WHAT YOU HAVE TO DO:
The expected output is every line of the data exactly as shown, minus the images.

RECORDS FOR THE EXERCISE:
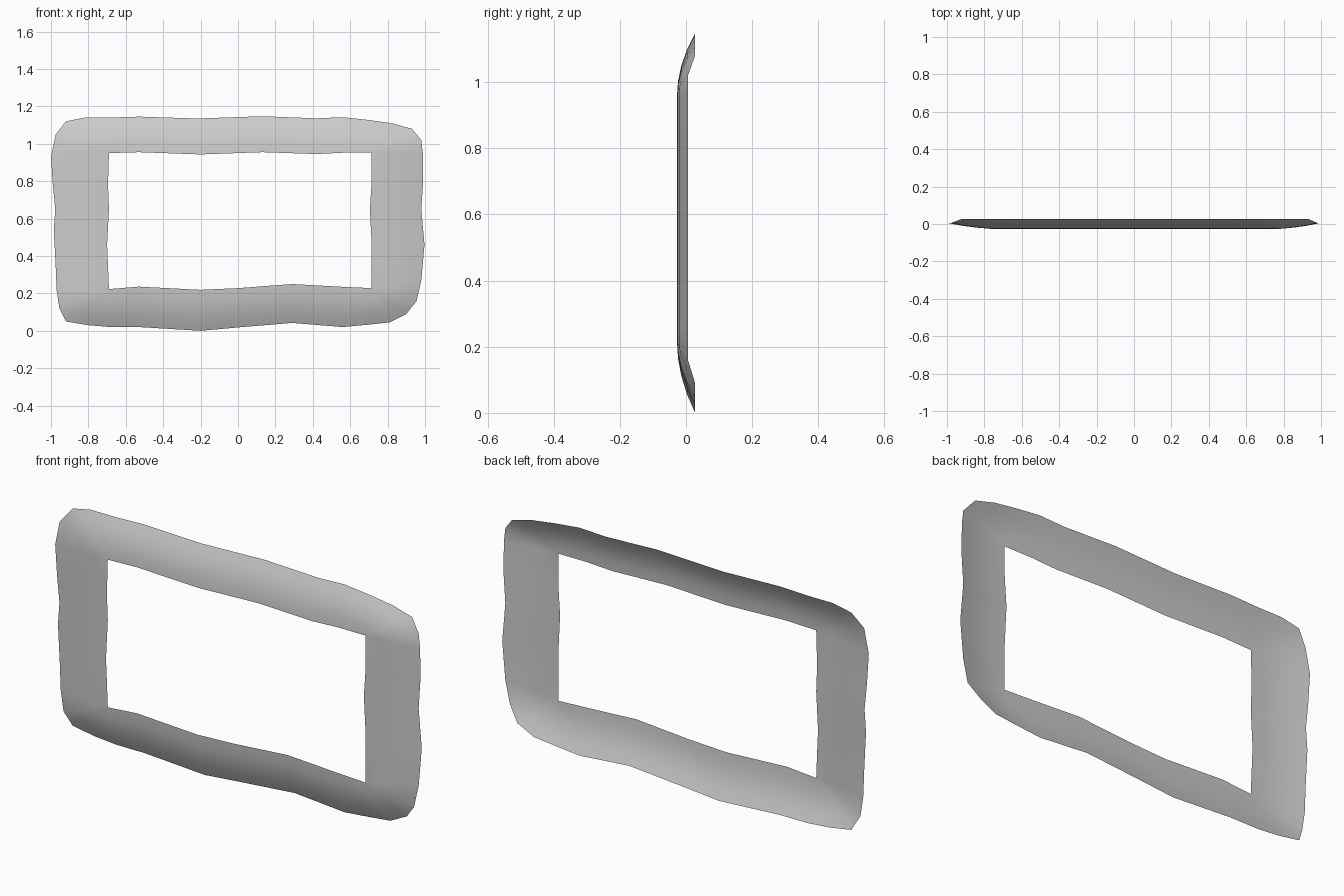
import bpy, bmesh

if "Cube" in bpy.data.objects:
    bpy.data.objects.remove(bpy.data.objects["Cube"])

FRONT, SIDE, BACK = -0.0275, 0.006, 0.0275   # depths: inner lip, side rims, top/bottom rims

# Straight bars, clockwise from the front: (outer x, outer z, inner x, inner z)
left = [(-0.975, 0.35, -0.695, 0.35), (-0.985, 0.54, -0.70, 0.46),
        (-0.977, 0.65, -0.69, 0.65), (-0.99, 0.78, -0.695, 0.78)]
top = [(-0.53, 1.145, -0.53, 0.955), (-0.22, 1.135, -0.2, 0.943), (0.13, 1.147, 0.13, 0.955),
       (0.42, 1.136, 0.42, 0.945), (0.56, 1.142, 0.56, 0.952)]
right = [(0.99, 0.8, 0.715, 0.8), (0.98, 0.65, 0.705, 0.65), (0.997, 0.46, 0.715, 0.46)]
bottom = [(0.56, 0.02, 0.56, 0.235), (0.29, 0.042, 0.29, 0.25), (0.0, 0.018, 0.0, 0.228),
          (-0.2, 0.0, -0.2, 0.219), (-0.53, 0.02, -0.53, 0.236)]

# Rounded corners: inner corner, then the outer arc
top_left = ((-0.69, 0.95), [(-1.0, 0.93), (-0.975, 1.05), (-0.92, 1.12), (-0.82, 1.14), (-0.68, 1.14)])
top_right = ((0.715, 0.952), [(0.7, 1.127), (0.82, 1.11), (0.93, 1.08), (0.98, 1.02), (0.988, 0.95)])
bottom_right = ((0.715, 0.228), [(0.98, 0.27), (0.955, 0.16), (0.9, 0.09), (0.81, 0.045), (0.7, 0.033)])
bottom_left = ((-0.69, 0.223), [(-0.68, 0.02), (-0.8, 0.03), (-0.92, 0.05), (-0.955, 0.12), (-0.97, 0.22)])


def bar(points, depth):
    return [((a, b), (c, d), depth) for a, b, c, d in points]


def corner(data, start_is_side):
    inner, arc = data
    flags = [SIDE, SIDE, BACK, BACK, BACK]
    if not start_is_side:
        flags.reverse()
    return [(p, inner, y) for p, y in zip(arc, flags)]


sections = (bar(left, SIDE) + corner(top_left, True) + bar(top, BACK) + corner(top_right, False)
            + bar(right, SIDE) + corner(bottom_right, True) + bar(bottom, BACK)
            + corner(bottom_left, False))

# Curved thin shell: each section bows back from the inner lip to the outer rim
bm = bmesh.new()
STEPS = 4
rows, lip = [], {}
for outer, inner, depth in sections:
    if inner not in lip:
        lip[inner] = bm.verts.new((inner[0], FRONT, inner[1]))
    row = [lip[inner]]
    for i in range(1, STEPS + 1):
        t = i / STEPS
        row.append(bm.verts.new((inner[0] + (outer[0] - inner[0]) * t,
                                 FRONT + (depth - FRONT) * t ** 2,
                                 inner[1] + (outer[1] - inner[1]) * t)))
    rows.append(row)
for k, a in enumerate(rows):
    b = rows[(k + 1) % len(rows)]
    for i in range(STEPS):
        quad = [a[i], b[i], b[i + 1], a[i + 1]]
        face = bm.faces.new(list(dict.fromkeys(quad)))
        face.smooth = True
bm.normal_update()
if sum(f.normal.y for f in bm.faces) > 0:
    bmesh.ops.reverse_faces(bm, faces=bm.faces[:])

mesh = bpy.data.meshes.new("frame")
bm.to_mesh(mesh)
bm.free()
bpy.context.collection.objects.link(bpy.data.objects.new("frame", mesh))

TASK ANSWER:
import bpy, bmesh

if "Cube" in bpy.data.objects:
    bpy.data.objects.remove(bpy.data.objects["Cube"])

FRONT, SIDE, BACK = -0.0275, 0.006, 0.0275   # depths: inner lip, side rims, top/bottom rims

# Straight bars, clockwise from the front: (outer x, outer z, inner x, inner z)
left = [(-0.975, 0.35, -0.695, 0.35), (-0.985, 0.54, -0.70, 0.46),
        (-0.977, 0.65, -0.69, 0.65), (-0.99, 0.78, -0.695, 0.78)]
top = [(-0.53, 1.145, -0.53, 0.955), (-0.22, 1.135, -0.2, 0.943), (0.13, 1.147, 0.13, 0.955),
       (0.42, 1.136, 0.42, 0.945), (0.56, 1.142, 0.56, 0.952)]
right = [(0.99, 0.8, 0.715, 0.8), (0.98, 0.65, 0.705, 0.65), (0.997, 0.46, 0.715, 0.46)]
bottom = [(0.56, 0.02, 0.56, 0.235), (0.29, 0.042, 0.29, 0.25), (0.0, 0.018, 0.0, 0.228),
          (-0.2, 0.0, -0.2, 0.219), (-0.53, 0.02, -0.53, 0.236)]

# Rounded corners: inner corner, then the outer arc
top_left = ((-0.69, 0.95), [(-1.0, 0.93), (-0.975, 1.05), (-0.92, 1.12), (-0.82, 1.14), (-0.68, 1.14)])
top_right = ((0.715, 0.952), [(0.7, 1.127), (0.82, 1.11), (0.93, 1.08), (0.98, 1.02), (0.988, 0.95)])
bottom_right = ((0.715, 0.228), [(0.98, 0.27), (0.955, 0.16), (0.9, 0.09), (0.81, 0.045), (0.7, 0.033)])
bottom_left = ((-0.69, 0.223), [(-0.68, 0.02), (-0.8, 0.03), (-0.92, 0.05), (-0.955, 0.12), (-0.97, 0.22)])


def bar(points, depth):
    return [((a, b), (c, d), depth) for a, b, c, d in points]


def corner(data, start_is_side):
    inner, arc = data
    flags = [SIDE, SIDE, BACK, BACK, BACK]
    if not start_is_side:
        flags.reverse()
    return [(p, inner, y) for p, y in zip(arc, flags)]


sections = (bar(left, SIDE) + corner(top_left, True) + bar(top, BACK) + corner(top_right, False)
            + bar(right, SIDE) + corner(bottom_right, True) + bar(bottom, BACK)
            + corner(bottom_left, False))

# Curved thin shell: each section bows back from the inner lip to the outer rim
bm = bmesh.new()
STEPS = 4
rows, lip = [], {}
for outer, inner, depth in sections:
    if inner not in lip:
        lip[inner] = bm.verts.new((inner[0], FRONT, inner[1]))
    row = [lip[inner]]
    for i in range(1, STEPS + 1):
        t = i / STEPS
        row.append(bm.verts.new((inner[0] + (outer[0] - inner[0]) * t,
                                 FRONT + (depth - FRONT) * t ** 2,
                                 inner[1] + (outer[1] - inner[1]) * t)))
    rows.append(row)
for k, a in enumerate(rows):
    b = rows[(k + 1) % len(rows)]
    for i in range(STEPS):
        quad = [a[i], b[i], b[i + 1], a[i + 1]]
        face = bm.faces.new(list(dict.fromkeys(quad)))
        face.smooth = True
bm.normal_update()
if sum(f.normal.y for f in bm.faces) > 0:
    bmesh.ops.reverse_faces(bm, faces=bm.faces[:])

mesh = bpy.data.meshes.new("frame")
bm.to_mesh(mesh)
bm.free()
bpy.context.collection.objects.link(bpy.data.objects.new("frame", mesh))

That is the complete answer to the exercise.